-- INSTRUCTIONS FOR THE TASK --
Each entry below is to be copied verbatim.

-- DATA FOR PROCESSING --
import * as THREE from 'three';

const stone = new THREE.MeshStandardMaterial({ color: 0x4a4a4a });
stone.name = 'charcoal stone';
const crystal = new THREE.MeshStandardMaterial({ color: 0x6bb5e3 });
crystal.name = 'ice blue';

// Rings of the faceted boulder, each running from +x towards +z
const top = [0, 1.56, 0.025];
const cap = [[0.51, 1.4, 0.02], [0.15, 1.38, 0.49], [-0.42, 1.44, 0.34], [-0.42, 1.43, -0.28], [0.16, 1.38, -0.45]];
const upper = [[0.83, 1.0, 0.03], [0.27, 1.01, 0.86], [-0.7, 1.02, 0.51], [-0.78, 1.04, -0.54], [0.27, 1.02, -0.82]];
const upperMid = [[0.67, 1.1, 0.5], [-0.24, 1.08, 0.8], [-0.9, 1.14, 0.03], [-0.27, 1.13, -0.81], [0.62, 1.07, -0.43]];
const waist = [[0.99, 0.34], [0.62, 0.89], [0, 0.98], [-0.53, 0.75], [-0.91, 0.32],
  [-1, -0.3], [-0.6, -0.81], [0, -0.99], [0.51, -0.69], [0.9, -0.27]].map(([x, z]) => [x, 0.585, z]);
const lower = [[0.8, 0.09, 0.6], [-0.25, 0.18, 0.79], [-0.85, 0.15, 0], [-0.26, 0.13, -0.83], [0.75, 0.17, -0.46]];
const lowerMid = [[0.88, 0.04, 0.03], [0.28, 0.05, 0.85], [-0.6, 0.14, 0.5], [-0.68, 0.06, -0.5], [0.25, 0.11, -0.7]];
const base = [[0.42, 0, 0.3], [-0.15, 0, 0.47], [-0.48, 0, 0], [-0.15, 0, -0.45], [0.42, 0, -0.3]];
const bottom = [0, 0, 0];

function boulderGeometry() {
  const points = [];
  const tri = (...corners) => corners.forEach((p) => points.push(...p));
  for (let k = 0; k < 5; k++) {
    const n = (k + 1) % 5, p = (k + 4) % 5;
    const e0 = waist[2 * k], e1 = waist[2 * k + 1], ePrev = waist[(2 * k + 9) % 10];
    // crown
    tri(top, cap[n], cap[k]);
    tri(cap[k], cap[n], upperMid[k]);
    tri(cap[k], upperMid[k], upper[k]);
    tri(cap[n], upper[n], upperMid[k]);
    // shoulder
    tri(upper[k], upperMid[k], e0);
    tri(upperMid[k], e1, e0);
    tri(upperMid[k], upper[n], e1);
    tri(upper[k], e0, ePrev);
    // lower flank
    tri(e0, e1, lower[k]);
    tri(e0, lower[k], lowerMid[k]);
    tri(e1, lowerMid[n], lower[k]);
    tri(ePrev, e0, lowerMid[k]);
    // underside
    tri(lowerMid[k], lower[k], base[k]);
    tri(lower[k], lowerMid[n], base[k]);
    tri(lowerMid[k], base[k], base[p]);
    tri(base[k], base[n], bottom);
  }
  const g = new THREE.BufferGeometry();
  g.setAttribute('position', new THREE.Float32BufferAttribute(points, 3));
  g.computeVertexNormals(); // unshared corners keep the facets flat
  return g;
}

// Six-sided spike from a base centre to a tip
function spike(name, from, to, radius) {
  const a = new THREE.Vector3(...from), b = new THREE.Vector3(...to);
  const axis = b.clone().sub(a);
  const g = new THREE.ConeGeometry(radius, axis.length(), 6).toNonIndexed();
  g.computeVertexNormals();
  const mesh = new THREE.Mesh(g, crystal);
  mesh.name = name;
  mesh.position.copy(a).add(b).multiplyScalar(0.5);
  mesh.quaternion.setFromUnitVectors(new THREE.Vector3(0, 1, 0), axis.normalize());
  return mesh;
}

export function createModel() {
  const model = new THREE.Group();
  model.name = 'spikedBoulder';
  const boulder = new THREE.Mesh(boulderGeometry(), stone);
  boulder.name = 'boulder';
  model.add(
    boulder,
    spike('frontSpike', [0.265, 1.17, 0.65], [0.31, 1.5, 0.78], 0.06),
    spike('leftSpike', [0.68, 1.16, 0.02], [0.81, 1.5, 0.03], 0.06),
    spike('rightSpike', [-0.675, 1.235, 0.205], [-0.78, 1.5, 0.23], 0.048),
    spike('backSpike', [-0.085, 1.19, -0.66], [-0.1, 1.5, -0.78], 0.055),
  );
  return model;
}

-- SOLUTION TO THE EXERCISE --
import * as THREE from 'three';

const stone = new THREE.MeshStandardMaterial({ color: 0x4a4a4a });
stone.name = 'charcoal stone';
const crystal = new THREE.MeshStandardMaterial({ color: 0x6bb5e3 });
crystal.name = 'ice blue';

// Rings of the faceted boulder, each running from +x towards +z
const top = [0, 1.56, 0.025];
const cap = [[0.51, 1.4, 0.02], [0.15, 1.38, 0.49], [-0.42, 1.44, 0.34], [-0.42, 1.43, -0.28], [0.16, 1.38, -0.45]];
const upper = [[0.83, 1.0, 0.03], [0.27, 1.01, 0.86], [-0.7, 1.02, 0.51], [-0.78, 1.04, -0.54], [0.27, 1.02, -0.82]];
const upperMid = [[0.67, 1.1, 0.5], [-0.24, 1.08, 0.8], [-0.9, 1.14, 0.03], [-0.27, 1.13, -0.81], [0.62, 1.07, -0.43]];
const waist = [[0.99, 0.34], [0.62, 0.89], [0, 0.98], [-0.53, 0.75], [-0.91, 0.32],
  [-1, -0.3], [-0.6, -0.81], [0, -0.99], [0.51, -0.69], [0.9, -0.27]].map(([x, z]) => [x, 0.585, z]);
const lower = [[0.8, 0.09, 0.6], [-0.25, 0.18, 0.79], [-0.85, 0.15, 0], [-0.26, 0.13, -0.83], [0.75, 0.17, -0.46]];
const lowerMid = [[0.88, 0.04, 0.03], [0.28, 0.05, 0.85], [-0.6, 0.14, 0.5], [-0.68, 0.06, -0.5], [0.25, 0.11, -0.7]];
const base = [[0.42, 0, 0.3], [-0.15, 0, 0.47], [-0.48, 0, 0], [-0.15, 0, -0.45], [0.42, 0, -0.3]];
const bottom = [0, 0, 0];

function boulderGeometry() {
  const points = [];
  const tri = (...corners) => corners.forEach((p) => points.push(...p));
  for (let k = 0; k < 5; k++) {
    const n = (k + 1) % 5, p = (k + 4) % 5;
    const e0 = waist[2 * k], e1 = waist[2 * k + 1], ePrev = waist[(2 * k + 9) % 10];
    // crown
    tri(top, cap[n], cap[k]);
    tri(cap[k], cap[n], upperMid[k]);
    tri(cap[k], upperMid[k], upper[k]);
    tri(cap[n], upper[n], upperMid[k]);
    // shoulder
    tri(upper[k], upperMid[k], e0);
    tri(upperMid[k], e1, e0);
    tri(upperMid[k], upper[n], e1);
    tri(upper[k], e0, ePrev);
    // lower flank
    tri(e0, e1, lower[k]);
    tri(e0, lower[k], lowerMid[k]);
    tri(e1, lowerMid[n], lower[k]);
    tri(ePrev, e0, lowerMid[k]);
    // underside
    tri(lowerMid[k], lower[k], base[k]);
    tri(lower[k], lowerMid[n], base[k]);
    tri(lowerMid[k], base[k], base[p]);
    tri(base[k], base[n], bottom);
  }
  const g = new THREE.BufferGeometry();
  g.setAttribute('position', new THREE.Float32BufferAttribute(points, 3));
  g.computeVertexNormals(); // unshared corners keep the facets flat
  return g;
}

// Six-sided spike from a base centre to a tip
function spike(name, from, to, radius) {
  const a = new THREE.Vector3(...from), b = new THREE.Vector3(...to);
  const axis = b.clone().sub(a);
  const g = new THREE.ConeGeometry(radius, axis.length(), 6).toNonIndexed();
  g.computeVertexNormals();
  const mesh = new THREE.Mesh(g, crystal);
  mesh.name = name;
  mesh.position.copy(a).add(b).multiplyScalar(0.5);
  mesh.quaternion.setFromUnitVectors(new THREE.Vector3(0, 1, 0), axis.normalize());
  return mesh;
}

export function createModel() {
  const model = new THREE.Group();
  model.name = 'spikedBoulder';
  const boulder = new THREE.Mesh(boulderGeometry(), stone);
  boulder.name = 'boulder';
  model.add(
    boulder,
    spike('frontSpike', [0.265, 1.17, 0.65], [0.31, 1.5, 0.78], 0.06),
    spike('leftSpike', [0.68, 1.16, 0.02], [0.81, 1.5, 0.03], 0.06),
    spike('rightSpike', [-0.675, 1.235, 0.205], [-0.78, 1.5, 0.23], 0.048),
    spike('backSpike', [-0.085, 1.19, -0.66], [-0.1, 1.5, -0.78], 0.055),
  );
  return model;
}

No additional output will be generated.